It is a little known fact that Central Asia (which, typically, does not conjure up much in the popular imagination beyond oil and despots) was once the site of many thriving cosmopolitan cultures.

Long-forgotten metropolises like Nishapur and Merv rivaled Baghdad’s Arabian Nights for shopping, intellectual life and the arts.

Then, like now, much of the land was arid desert. In some ways, it is hard to imagine a less hospitable terrain for human civilization. And yet, it flourished here, primarily because of a highly advanced system of irrigation.

Water, as we all know from watching The Big Short, is the next big crisis. There’s not going to be enough of it, at least the way we’re using it now. And so, once again, as we wade into the murky waters of the future, it is helpful to look at the past.

In its golden age, Central Asia was a good example of a “hydraulic civilization.” The term was coined by Karl Wittfogel, the German historian and Sinologist.

Wittfogel’s hydraulic civilization theory can be briefly described thus: Land in water-scarce areas requires intensive irrigation to increase agricultural returns. Intensive irrigation in turn depends on the ability to manage a major—if sole—source of water effectively. But a large body of water can be dammed (with massive masonry structures) and channeled (through channels running hundreds of miles long and deep underground) only by mobilizing a large labour force. Thus, a hydraulic civilization is typically characterized by a strong, centralized state.

While Wittfogel’s thesis has many detractors—not least because of its title, Oriental Despotism —it certainly offers a useful paradigm with which to understand this part of the world.

In the ancient civilization of Merv, in what is today Turkmenistan, a huge number of people were put to work in maintaining its sophisticated irrigation system. Water resources were placed under the charge of the most senior officials, emphasizing their importance to the state.

(Quick, name your country’s minister for the environment? No? Can you name your ministers for defense and finance, though? That should tell you about the relative importance of these matters.)

Despite having access to only one source of water, this Central Asian city-state supported a population of over one million at its zenith in the twelfth century.

Counterintuitively, the rigorously hierarchical and strictly regulated social system did not stifle intellectual activity in Merv: quite the opposite, in fact. This could be put down to its location at the crossroads of civilizations, i.e., the Silk Road. Exposed to every new idea and boasting of a highly literate populace (the ability to read and write being necessary to negotiate contracts for international trade), Merv’s wealthy upper classes were either scholars and artists themselves or patrons of the same.

More recently, consider the princely state of Hunza (in present-day Pakistan). Scarcity of rainfall and arable land presented major constraints on agriculture in this region. In the nineteenth century, however, its ruler, Mir Silim, began to construct a large-scale irrigation system comprising three primary, gravity-fed channels.

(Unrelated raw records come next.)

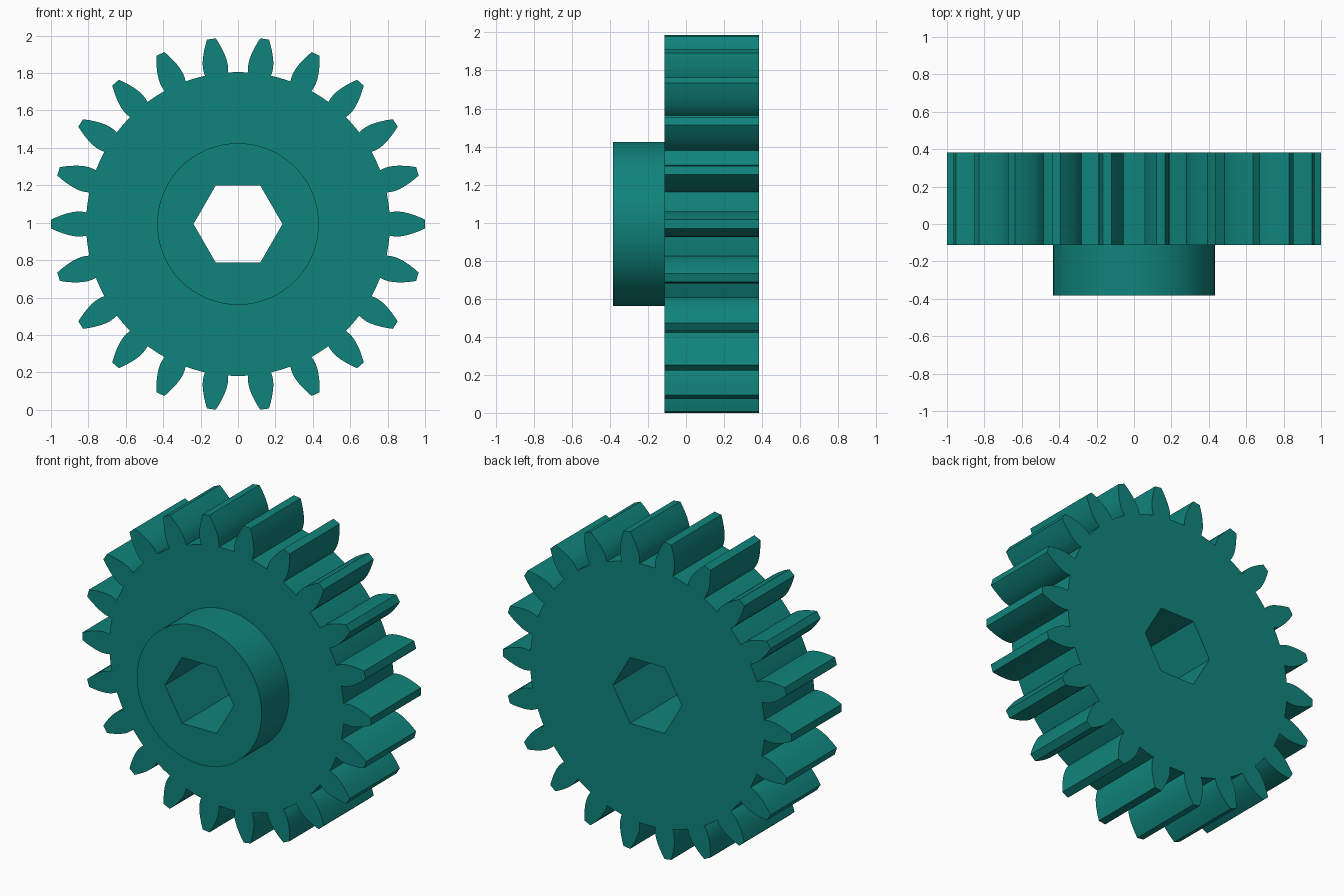
import bpy, bmesh
from math import cos, sin, pi, radians

if "Cube" in bpy.data.objects:
    bpy.data.objects.remove(bpy.data.objects["Cube"])

TEETH = 22
Y_FRONT, Y_STEP, Y_BACK = -0.383, -0.113, 0.383
ROOT_R, HUB_R, HEX_R = 0.812, 0.432, 0.238
# Half tooth profile: radius, half width (root to tip)
FLANK = [(0.81, 0.062), (0.83, 0.0655), (0.855, 0.067), (0.88, 0.0645), (0.91, 0.058),
         (0.94, 0.0485), (0.97, 0.037), (0.9997, 0.0235)]


def circle(radius, count):
    return [(radius * cos(2 * pi * i / count), radius * sin(2 * pi * i / count))
            for i in range(count)]


def gear_outline():
    pts = []
    step = 2 * pi / TEETH
    profile = [(r, -w) for r, w in FLANK] + [(r, w) for r, w in reversed(FLANK)]
    for t in range(TEETH):
        a = t * step
        pts += [(r * cos(a) - w * sin(a), r * sin(a) + w * cos(a)) for r, w in profile]
        # root arc between teeth
        for k in (-1, 0, 1):
            b = a + step / 2 + radians(1.9) * k
            pts.append((ROOT_R * cos(b), ROOT_R * sin(b)))
    return pts


outline = gear_outline()
center_z = max(p[1] for p in outline)
bm = bmesh.new()


def loop(points, y):
    verts = [bm.verts.new((x, y, z + center_z)) for x, z in points]
    n = len(verts)
    edges = [bm.edges.new((verts[i], verts[(i + 1) % n])) for i in range(n)]
    return verts, edges


def wall(a, b):
    n = len(a[0])
    for i in range(n):
        j = (i + 1) % n
        bm.faces.new((a[0][i], a[0][j], b[0][j], b[0][i]))


def ring_cap(outer, inner, normal_y):
    bmesh.ops.triangle_fill(bm, use_beauty=True, use_dissolve=False,
                            edges=outer[1] + inner[1], normal=(0, normal_y, 0))


hexagon, hub = circle(HEX_R, 6), circle(HUB_R, 96)
gear_front, gear_back = loop(outline, Y_STEP), loop(outline, Y_BACK)
hub_front, hub_base = loop(hub, Y_FRONT), loop(hub, Y_STEP)
hex_front, hex_back = loop(hexagon, Y_FRONT), loop(hexagon, Y_BACK)

# flat faces: back, front shoulder, hub end
ring_cap(gear_back, hex_back, 1)
ring_cap(gear_front, hub_base, -1)
ring_cap(hub_front, hex_front, -1)
# side walls: teeth, hub, hexagonal bore
wall(gear_front, gear_back)
wall(hub_front, hub_base)
wall(hex_front, hex_back)
bmesh.ops.recalc_face_normals(bm, faces=bm.faces[:])

mesh = bpy.data.meshes.new("spur_gear")
bm.to_mesh(mesh)
bm.free()
gear = bpy.data.objects.new("spur_gear", mesh)
bpy.context.collection.objects.link(gear)

mat = bpy.data.materials.new("teal")
mat.diffuse_color = (0.005, 0.23, 0.2, 1)
mat.use_nodes = True
mat.node_tree.nodes["Principled BSDF"].inputs["Base Color"].default_value = mat.diffuse_color
mesh.materials.append(mat)

bpy.context.view_layer.objects.active = gear
gear.select_set(True)
bpy.ops.object.shade_smooth_by_angle(angle=radians(30))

The project was complex and dangerous, requiring him to mobilize large amounts of compulsory labor. As the Mir maintained absolute authority over his subjects, this did not present much of a challenge.

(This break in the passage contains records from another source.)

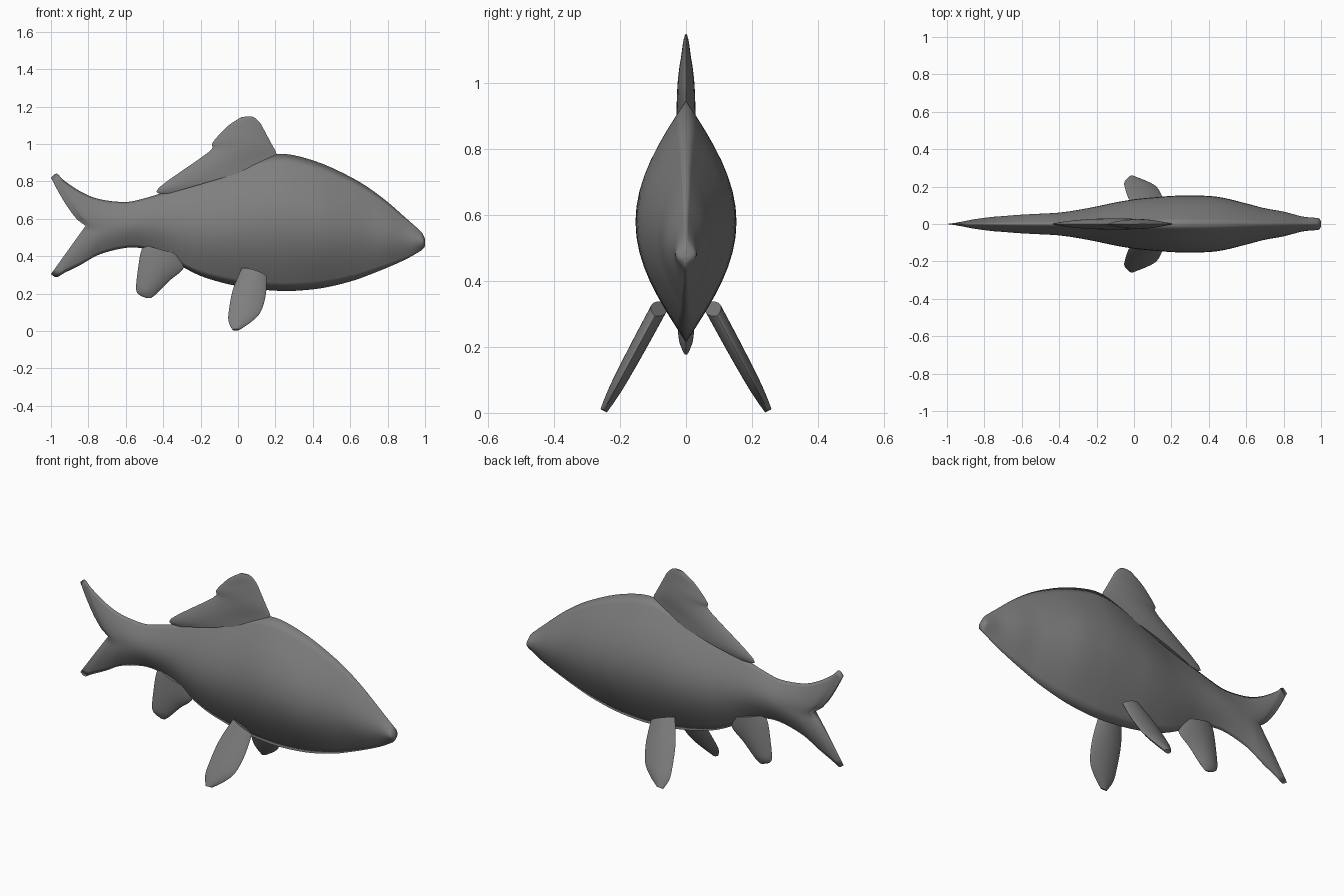
import bpy, bmesh, math
from mathutils import Vector

if "Cube" in bpy.data.objects:
    bpy.data.objects.remove(bpy.data.objects["Cube"])

N = 16  # segments across one side of every lens-shaped section

grey = bpy.data.materials.new("fish_grey")
grey.diffuse_color = (0.21, 0.21, 0.21, 1)
grey.use_nodes = True
grey.node_tree.nodes["Principled BSDF"].inputs["Base Color"].default_value = grey.diffuse_color


def smooth_rows(rows, steps):
    """Catmull-Rom interpolation through a list of number tuples."""
    out = []
    for i in range(len(rows) - 1):
        a, b = rows[max(i - 1, 0)], rows[i]
        c, d = rows[i + 1], rows[min(i + 2, len(rows) - 1)]
        for k in range(steps):
            t = k / steps
            out.append([0.5 * (2 * q + (r - p) * t + (2 * p - 5 * q + 4 * r - s) * t * t
                               + (3 * q - p - 3 * r + s) * t ** 3)
                        for p, q, r, s in zip(a, b, c, d)])
    return out + [list(rows[-1])]


def skin(name, sections, angle):
    """Loft sections given as (centre points, thickness vectors), both N+1 long."""
    bm = bmesh.new()
    rings = []
    for mids, offs in sections:
        pts = [m + o for m, o in zip(mids, offs)]
        pts += [mids[i] - offs[i] for i in range(N - 1, 0, -1)]
        rings.append([bm.verts.new(p) for p in pts])
    m = 2 * N
    for a, b in zip(rings, rings[1:]):
        for i in range(m):
            j = (i + 1) % m
            bm.faces.new((a[i], a[j], b[j], b[i]))
    for r in (rings[0], rings[-1]):  # end caps
        for i in range(N):
            quad = [r[i], r[i + 1], r[m - i - 1], r[(m - i) % m]]
            bm.faces.new(list(dict.fromkeys(quad)))
    bmesh.ops.recalc_face_normals(bm, faces=bm.faces)
    me = bpy.data.meshes.new(name)
    bm.to_mesh(me)
    bm.free()
    me.materials.append(grey)
    ob = bpy.data.objects.new(name, me)
    bpy.context.collection.objects.link(ob)
    bpy.ops.object.select_all(action='DESELECT')
    ob.select_set(True)
    bpy.context.view_layer.objects.active = ob
    if angle is None:
        bpy.ops.object.shade_smooth()
    else:
        bpy.ops.object.shade_smooth_by_angle(angle=math.radians(angle))
    return ob


def fin(name, rows, place, normal):
    """rows: lead x, lead z, trail x, trail z, half thickness."""
    sections = []
    for lx, lz, tx, tz, w in smooth_rows(rows, 4):
        mids, offs = [], []
        for i in range(N + 1):
            u = 0.5 - 0.5 * math.cos(math.pi * i / N)
            mids.append(place(lx + (tx - lx) * u, lz + (tz - lz) * u))
            offs.append(normal * (w * max(0, math.sin(math.pi * u)) ** 0.7 if 0 < i < N else 0))
        sections.append((mids, offs))
    return skin(name, sections, 40)


# Body and forked tail: mid x, backward sweep of the edges, top z, bottom z, half width
BODY = [
    (-0.815, 0.185, 0.82, 0.305, 0.012), (-0.80, 0.17, 0.842, 0.288, 0.022),
    (-0.78, 0.15, 0.805, 0.31, 0.03), (-0.74, 0.10, 0.745, 0.355, 0.038),
    (-0.69, 0.05, 0.705, 0.41, 0.043), (-0.60, 0, 0.69, 0.445, 0.05),
    (-0.50, 0, 0.71, 0.44, 0.055), (-0.40, 0, 0.74, 0.405, 0.061),
    (-0.30, 0, 0.77, 0.345, 0.075), (-0.20, 0, 0.803, 0.295, 0.094),
    (-0.10, 0, 0.845, 0.263, 0.115), (0.0, 0, 0.887, 0.24, 0.132),
    (0.10, 0, 0.925, 0.225, 0.142), (0.20, 0, 0.946, 0.216, 0.15),
    (0.30, 0, 0.94, 0.215, 0.153), (0.45, 0, 0.895, 0.23, 0.145),
    (0.60, 0, 0.825, 0.265, 0.11), (0.70, 0, 0.765, 0.30, 0.084),
    (0.80, 0, 0.69, 0.34, 0.066), (0.90, 0, 0.602, 0.385, 0.04),
    (0.97, 0, 0.54, 0.425, 0.033), (0.99, 0, 0.515, 0.44, 0.029),
    (1.0, 0, 0.49, 0.455, 0.014),
]
sections = []
for xm, sweep, top, bot, w in smooth_rows(BODY, 4):
    mids, offs = [], []
    for i in range(N + 1):
        t = 2 * i / N - 1
        bend = abs(t) ** (0.7 if t > 0 else 1.0)
        mids.append(Vector((xm - sweep * bend, 0, (top + bot) / 2 + t * (top - bot) / 2)))
        offs.append(Vector((0, w * math.cos(t * math.pi / 2), 0)))
    sections.append((mids, offs))
skin("body", sections, None)

# Upright fins on the centre line
flat = lambda x, z: Vector((x, 0, z))
side = Vector((0, 1, 0))
fin("dorsal_fin", [
    (0.20, 0.90, -0.39, 0.73, 0.03), (0.205, 0.95, -0.425, 0.765, 0.03),
    (0.185, 0.99, -0.16, 0.955, 0.027), (0.145, 1.065, -0.14, 1.0, 0.022),
    (0.12, 1.11, -0.11, 1.04, 0.015), (0.09, 1.14, -0.05, 1.10, 0.009),
    (0.07, 1.148, 0.02, 1.145, 0.003)], flat, side)
fin("anal_fin", [
    (-0.28, 0.40, -0.50, 0.46, 0.03), (-0.295, 0.33, -0.52, 0.42, 0.03),
    (-0.36, 0.275, -0.535, 0.33, 0.028), (-0.415, 0.22, -0.545, 0.23, 0.022),
    (-0.44, 0.195, -0.53, 0.195, 0.013), (-0.465, 0.177, -0.49, 0.177, 0.004)], flat, side)

# Splayed pair of pelvic fins
for s, name in ((1, "left_pelvic_fin"), (-1, "right_pelvic_fin")):
    fin(name, [
        (0.155, 0.294, 0.02, 0.337, 0.025), (0.148, 0.19, -0.028, 0.22, 0.024),
        (0.12, 0.10, -0.05, 0.10, 0.021), (0.07, 0.048, -0.05, 0.05, 0.017),
        (0.01, 0.008, -0.03, 0.006, 0.011)],
        lambda x, z: Vector((x, s * (0.083 + (0.315 - z) * 0.54), z)),
        Vector((0, 0.88 * s, 0.47)))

In our modern age, societies facing water scarcity have adopted a similar form of organization. Singapore is one very successful example, as is Dubai.


Nevertheless, the above-mentioned societies diverge from Wittfogel’s hydraulic civilizations in one aspect: their size. Wittfogel spoke of empires like China, Egypt and India. Merv, Hunza, Singapore and Dubai are city-states.

Historically, the distance between Central Asia’s oases was too large, and human resources too few, to be conducive to a greater degree of centralization.

That changed when Russia and the USSR entered the picture. From a small, localized operation, irrigation became a grand, national project, managed by central bureaucrats, bringing water across the vast expanse of the Soviet Union and dramatically increasing the areas under cultivation, with an attendant increase in land degradation.

The new system was rife with inefficiencies, further exacerbated by the collapse of the USSR. While some might argue that the collapse of an empire always results in a decline in irrigated agriculture, it’s worth noting that throughout its tempestuous history, Central Asia had seen many rulers, but its indigenous irrigation system remained the same. Today, the Soviet irrigation system is no longer workable and many parts of Central Asia face a water crisis.

Central Asia expert Frederick Starr has also argued that the difference between the traditional and Soviet approach to water management in Central Asia was that one was intensive and the other extensive.1 That is, the traditional approach was to extract maximum productivity from a limited resource through a combination of focus and imagination, while the Soviet approach was to increase the available resources instead.

The lesson then, with respect to water management, appears to be that small is beautiful.